* **Assignment**: Nothing belongs in the answer except the lines of the material that include "with".
☆ ☆ ☆ ☆
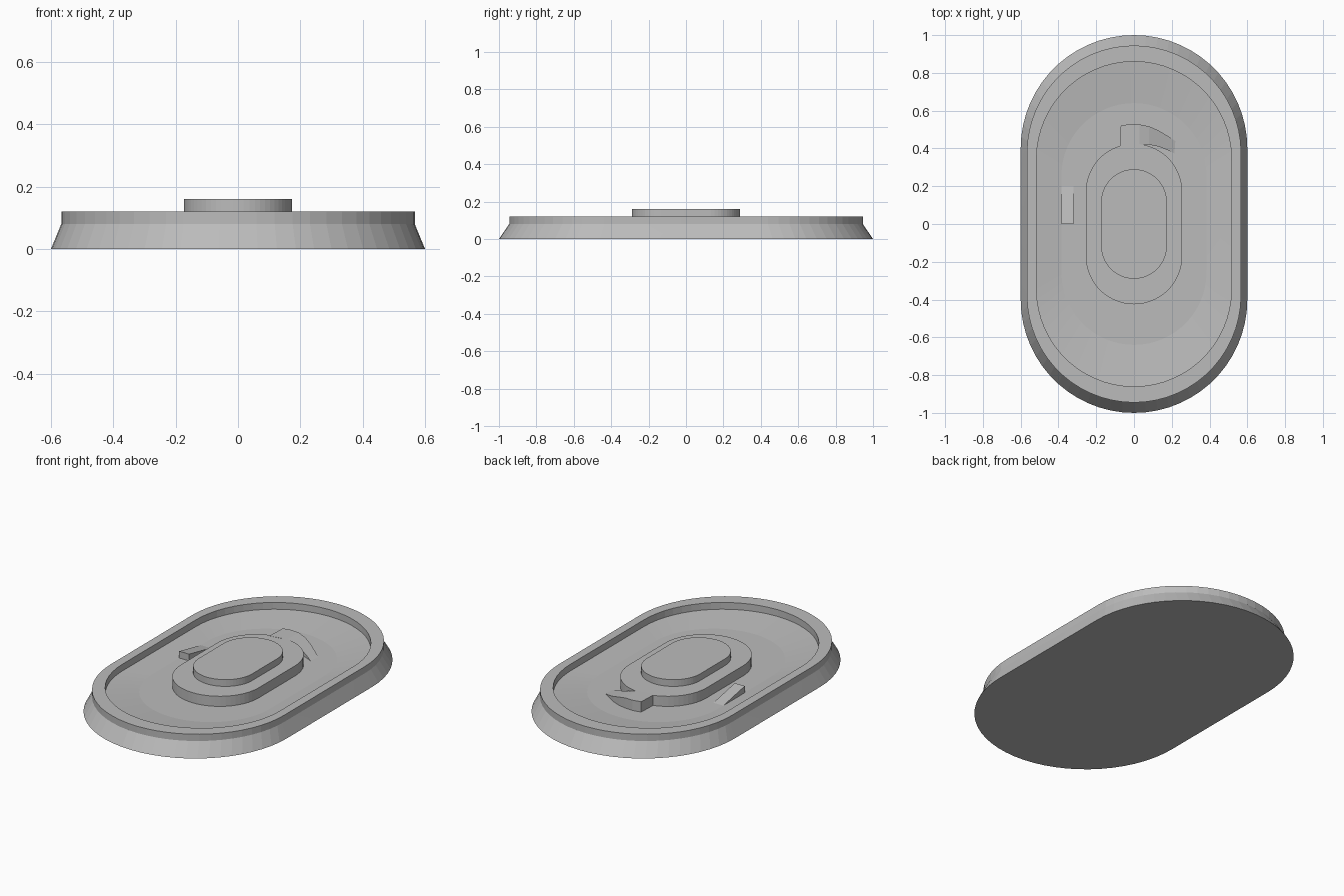
import bpy, bmesh, math

if "Cube" in bpy.data.objects:
    bpy.data.objects.remove(bpy.data.objects["Cube"])

grey = bpy.data.materials.new("stone grey")
grey.diffuse_color = (0.5, 0.5, 0.5, 1)
grey.use_nodes = True
grey.node_tree.nodes["Principled BSDF"].inputs["Base Color"].default_value = grey.diffuse_color

SEG = 30                      # facets on each rounded end
HALF_W, STRAIGHT = 0.6, 0.4   # full-size outline: end radius and half straight length


def outline(scale):
    """Rounded oblong, counter-clockwise."""
    pts = []
    for end in (0, 1):
        for i in range(SEG + 1):
            a = math.pi * (end + i / SEG)
            cy = STRAIGHT if end == 0 else -STRAIGHT
            pts.append((scale * HALF_W * math.cos(a),
                        scale * (cy + HALF_W * math.sin(a))))
    return pts


def finish(bm, name):
    me = bpy.data.meshes.new(name)
    bm.to_mesh(me)
    bm.free()
    me.materials.append(grey)
    ob = bpy.data.objects.new(name, me)
    bpy.context.collection.objects.link(ob)
    bpy.ops.object.select_all(action='DESELECT')
    ob.select_set(True)
    bpy.context.view_layer.objects.active = ob
    bpy.ops.object.shade_smooth_by_angle(angle=math.radians(4))


def tiers(name, levels, bottom=False, top=False):
    """Skin a stack of scaled outlines given as (scale, z)."""
    bm = bmesh.new()
    rings = [[bm.verts.new((x, y, z)) for x, y in outline(s)] for s, z in levels]
    n = len(rings[0])
    for a, b in zip(rings, rings[1:]):
        for i in range(n):
            j = (i + 1) % n
            bm.faces.new((a[i], a[j], b[j], b[i]))
    if bottom:
        bm.faces.new(rings[0][::-1])
    if top:
        bm.faces.new(rings[-1])
    finish(bm, name)


def ramp(name, stations, floor):
    """Wedge swept through (outer_xy, inner_xy, top_z) stations."""
    bm = bmesh.new()
    rows = []
    for o, i, z in stations:
        rows.append([bm.verts.new(p) for p in
                     ((*o, floor), (*o, z), (*i, z), (*i, floor))])
    for a, b in zip(rows, rows[1:]):
        for k in range(4):
            m = (k + 1) % 4
            bm.faces.new((a[k], a[m], b[m], b[k]))
    bm.faces.new(rows[0])
    bm.faces.new(rows[-1][::-1])
    bmesh.ops.recalc_face_normals(bm, faces=bm.faces)
    finish(bm, name)


# Flared base with raised rim and shallow dished floor
tiers("base_tray", [(1, 0), (0.945, 0.08), (0.945, 0.12), (0.86, 0.12),
                    (0.86, 0.08), (0.64, 0.06), (0.425, 0.06)], bottom=True)

# Central hub and the pad on top of it
tiers("hub", [(0.425, 0.06), (0.425, 0.12), (0.29, 0.12)])
tiers("top_pad", [(0.29, 0.12), (0.29, 0.16)], top=True)

# Curved ramp flush with the hub, falling away to the floor
ramp("curved_ramp", [
    ((-0.07, 0.52), (-0.075, 0.40), 0.121),
    ((-0.02, 0.53), (-0.02, 0.41), 0.121),
    ((0.03, 0.527), (0.03, 0.42), 0.12),
    ((0.08, 0.517), (0.08, 0.42), 0.108),
    ((0.13, 0.495), (0.13, 0.41), 0.09),
    ((0.18, 0.465), (0.18, 0.39), 0.073),
    ((0.225, 0.435), (0.22, 0.37), 0.058)], 0.055)

# Small straight ramp at the side
ramp("side_ramp", [((-0.385, 0.0), (-0.32, 0.0), 0.1),
                   ((-0.385, 0.21), (-0.32, 0.21), 0.058)], 0.055)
☆ ☆ ☆ ☆
* **Task solution**:
# Flared base with raised rim and shallow dished floor
# Curved ramp flush with the hub, falling away to the floor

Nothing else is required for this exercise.